TASK DETAILS: Please repeat the entries exactly as they appear and omit any images.

Extracted records
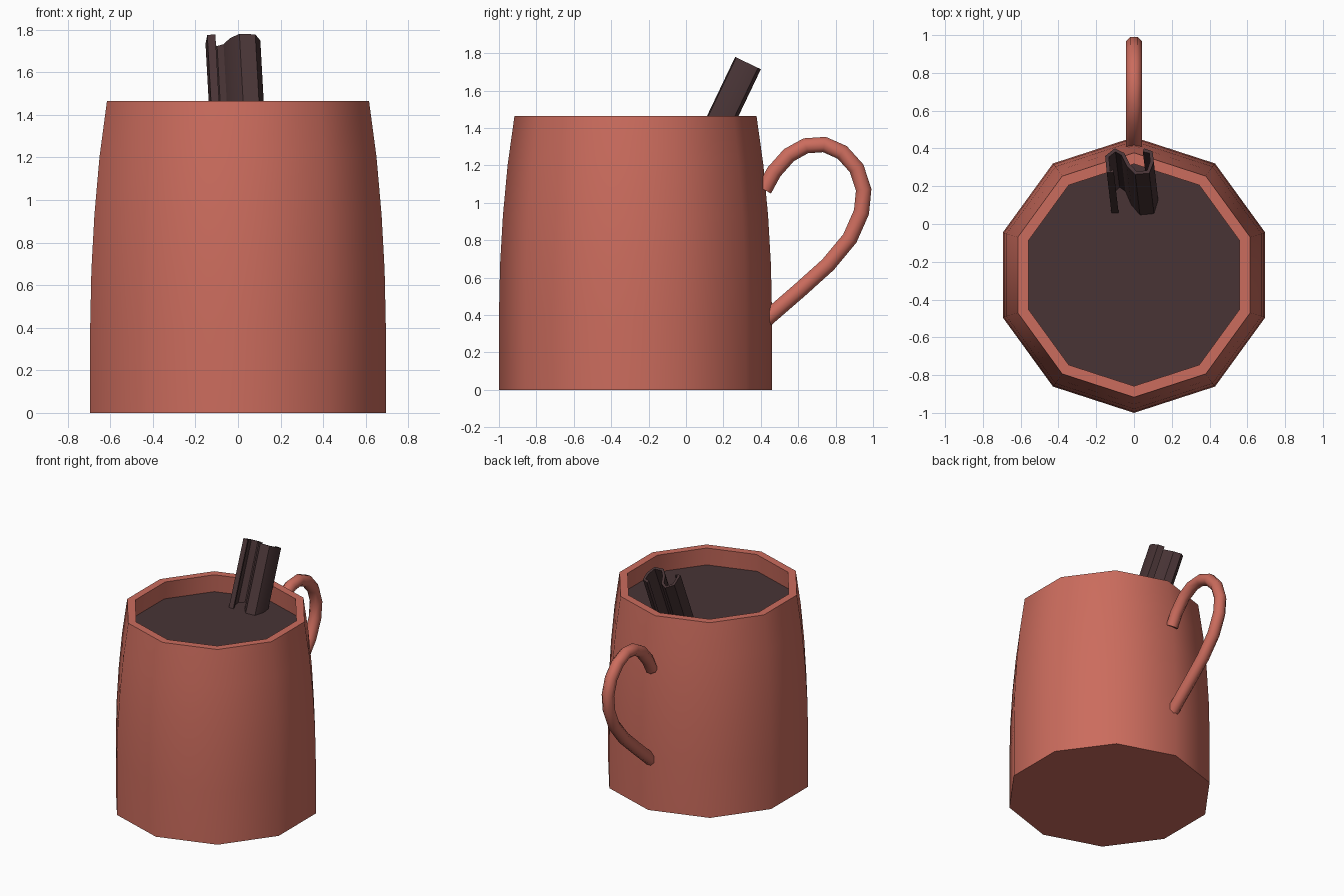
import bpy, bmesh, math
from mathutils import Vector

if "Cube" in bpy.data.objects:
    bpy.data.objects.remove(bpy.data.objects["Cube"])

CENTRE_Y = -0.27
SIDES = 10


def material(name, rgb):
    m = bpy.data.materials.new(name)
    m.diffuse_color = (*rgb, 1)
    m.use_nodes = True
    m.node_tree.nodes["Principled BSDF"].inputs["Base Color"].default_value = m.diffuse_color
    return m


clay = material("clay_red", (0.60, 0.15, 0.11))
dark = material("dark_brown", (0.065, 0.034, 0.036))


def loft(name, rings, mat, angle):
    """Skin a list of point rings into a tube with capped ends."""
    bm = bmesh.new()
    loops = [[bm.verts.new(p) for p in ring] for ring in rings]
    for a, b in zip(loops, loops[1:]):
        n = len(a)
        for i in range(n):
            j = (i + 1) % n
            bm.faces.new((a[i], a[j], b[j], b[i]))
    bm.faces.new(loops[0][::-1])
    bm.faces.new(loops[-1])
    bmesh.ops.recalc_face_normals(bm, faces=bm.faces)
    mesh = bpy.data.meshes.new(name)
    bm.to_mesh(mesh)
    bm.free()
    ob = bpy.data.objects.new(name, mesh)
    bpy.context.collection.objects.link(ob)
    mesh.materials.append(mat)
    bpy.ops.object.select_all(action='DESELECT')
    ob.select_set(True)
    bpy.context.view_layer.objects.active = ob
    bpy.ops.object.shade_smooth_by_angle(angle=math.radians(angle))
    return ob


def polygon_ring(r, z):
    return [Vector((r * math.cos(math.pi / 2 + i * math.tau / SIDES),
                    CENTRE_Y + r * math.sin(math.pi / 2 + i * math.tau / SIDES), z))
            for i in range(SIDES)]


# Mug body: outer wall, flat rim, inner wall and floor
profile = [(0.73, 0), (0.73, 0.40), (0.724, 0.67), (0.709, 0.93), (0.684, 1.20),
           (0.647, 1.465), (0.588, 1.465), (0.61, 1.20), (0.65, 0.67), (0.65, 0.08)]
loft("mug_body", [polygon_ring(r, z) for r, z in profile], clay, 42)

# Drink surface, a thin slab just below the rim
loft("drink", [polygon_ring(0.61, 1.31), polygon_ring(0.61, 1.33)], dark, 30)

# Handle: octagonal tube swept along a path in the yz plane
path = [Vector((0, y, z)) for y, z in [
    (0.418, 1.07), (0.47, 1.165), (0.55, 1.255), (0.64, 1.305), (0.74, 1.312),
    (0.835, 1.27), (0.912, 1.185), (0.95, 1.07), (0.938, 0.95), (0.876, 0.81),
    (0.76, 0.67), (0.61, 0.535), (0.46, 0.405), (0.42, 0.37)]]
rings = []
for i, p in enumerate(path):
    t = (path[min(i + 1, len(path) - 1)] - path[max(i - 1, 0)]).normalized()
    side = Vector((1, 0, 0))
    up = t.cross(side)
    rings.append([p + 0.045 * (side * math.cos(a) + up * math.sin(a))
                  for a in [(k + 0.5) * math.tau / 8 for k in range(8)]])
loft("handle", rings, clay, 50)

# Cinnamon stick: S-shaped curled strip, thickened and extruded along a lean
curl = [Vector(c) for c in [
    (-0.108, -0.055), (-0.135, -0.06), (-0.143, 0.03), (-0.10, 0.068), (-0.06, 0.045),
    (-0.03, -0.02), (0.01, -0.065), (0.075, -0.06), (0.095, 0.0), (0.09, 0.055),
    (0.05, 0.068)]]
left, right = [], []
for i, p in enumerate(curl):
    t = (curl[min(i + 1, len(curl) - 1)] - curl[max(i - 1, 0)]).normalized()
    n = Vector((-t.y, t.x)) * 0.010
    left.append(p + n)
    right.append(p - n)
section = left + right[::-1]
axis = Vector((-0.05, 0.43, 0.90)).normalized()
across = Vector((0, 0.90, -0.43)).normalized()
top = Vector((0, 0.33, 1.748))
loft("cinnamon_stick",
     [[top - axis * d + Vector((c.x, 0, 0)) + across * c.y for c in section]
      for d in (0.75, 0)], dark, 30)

YOUR SOLUTION:
import bpy, bmesh, math
from mathutils import Vector

if "Cube" in bpy.data.objects:
    bpy.data.objects.remove(bpy.data.objects["Cube"])

CENTRE_Y = -0.27
SIDES = 10


def material(name, rgb):
    m = bpy.data.materials.new(name)
    m.diffuse_color = (*rgb, 1)
    m.use_nodes = True
    m.node_tree.nodes["Principled BSDF"].inputs["Base Color"].default_value = m.diffuse_color
    return m


clay = material("clay_red", (0.60, 0.15, 0.11))
dark = material("dark_brown", (0.065, 0.034, 0.036))


def loft(name, rings, mat, angle):
    """Skin a list of point rings into a tube with capped ends."""
    bm = bmesh.new()
    loops = [[bm.verts.new(p) for p in ring] for ring in rings]
    for a, b in zip(loops, loops[1:]):
        n = len(a)
        for i in range(n):
            j = (i + 1) % n
            bm.faces.new((a[i], a[j], b[j], b[i]))
    bm.faces.new(loops[0][::-1])
    bm.faces.new(loops[-1])
    bmesh.ops.recalc_face_normals(bm, faces=bm.faces)
    mesh = bpy.data.meshes.new(name)
    bm.to_mesh(mesh)
    bm.free()
    ob = bpy.data.objects.new(name, mesh)
    bpy.context.collection.objects.link(ob)
    mesh.materials.append(mat)
    bpy.ops.object.select_all(action='DESELECT')
    ob.select_set(True)
    bpy.context.view_layer.objects.active = ob
    bpy.ops.object.shade_smooth_by_angle(angle=math.radians(angle))
    return ob


def polygon_ring(r, z):
    return [Vector((r * math.cos(math.pi / 2 + i * math.tau / SIDES),
                    CENTRE_Y + r * math.sin(math.pi / 2 + i * math.tau / SIDES), z))
            for i in range(SIDES)]


# Mug body: outer wall, flat rim, inner wall and floor
profile = [(0.73, 0), (0.73, 0.40), (0.724, 0.67), (0.709, 0.93), (0.684, 1.20),
           (0.647, 1.465), (0.588, 1.465), (0.61, 1.20), (0.65, 0.67), (0.65, 0.08)]
loft("mug_body", [polygon_ring(r, z) for r, z in profile], clay, 42)

# Drink surface, a thin slab just below the rim
loft("drink", [polygon_ring(0.61, 1.31), polygon_ring(0.61, 1.33)], dark, 30)

# Handle: octagonal tube swept along a path in the yz plane
path = [Vector((0, y, z)) for y, z in [
    (0.418, 1.07), (0.47, 1.165), (0.55, 1.255), (0.64, 1.305), (0.74, 1.312),
    (0.835, 1.27), (0.912, 1.185), (0.95, 1.07), (0.938, 0.95), (0.876, 0.81),
    (0.76, 0.67), (0.61, 0.535), (0.46, 0.405), (0.42, 0.37)]]
rings = []
for i, p in enumerate(path):
    t = (path[min(i + 1, len(path) - 1)] - path[max(i - 1, 0)]).normalized()
    side = Vector((1, 0, 0))
    up = t.cross(side)
    rings.append([p + 0.045 * (side * math.cos(a) + up * math.sin(a))
                  for a in [(k + 0.5) * math.tau / 8 for k in range(8)]])
loft("handle", rings, clay, 50)

# Cinnamon stick: S-shaped curled strip, thickened and extruded along a lean
curl = [Vector(c) for c in [
    (-0.108, -0.055), (-0.135, -0.06), (-0.143, 0.03), (-0.10, 0.068), (-0.06, 0.045),
    (-0.03, -0.02), (0.01, -0.065), (0.075, -0.06), (0.095, 0.0), (0.09, 0.055),
    (0.05, 0.068)]]
left, right = [], []
for i, p in enumerate(curl):
    t = (curl[min(i + 1, len(curl) - 1)] - curl[max(i - 1, 0)]).normalized()
    n = Vector((-t.y, t.x)) * 0.010
    left.append(p + n)
    right.append(p - n)
section = left + right[::-1]
axis = Vector((-0.05, 0.43, 0.90)).normalized()
across = Vector((0, 0.90, -0.43)).normalized()
top = Vector((0, 0.33, 1.748))
loft("cinnamon_stick",
     [[top - axis * d + Vector((c.x, 0, 0)) + across * c.y for c in section]
      for d in (0.75, 0)], dark, 30)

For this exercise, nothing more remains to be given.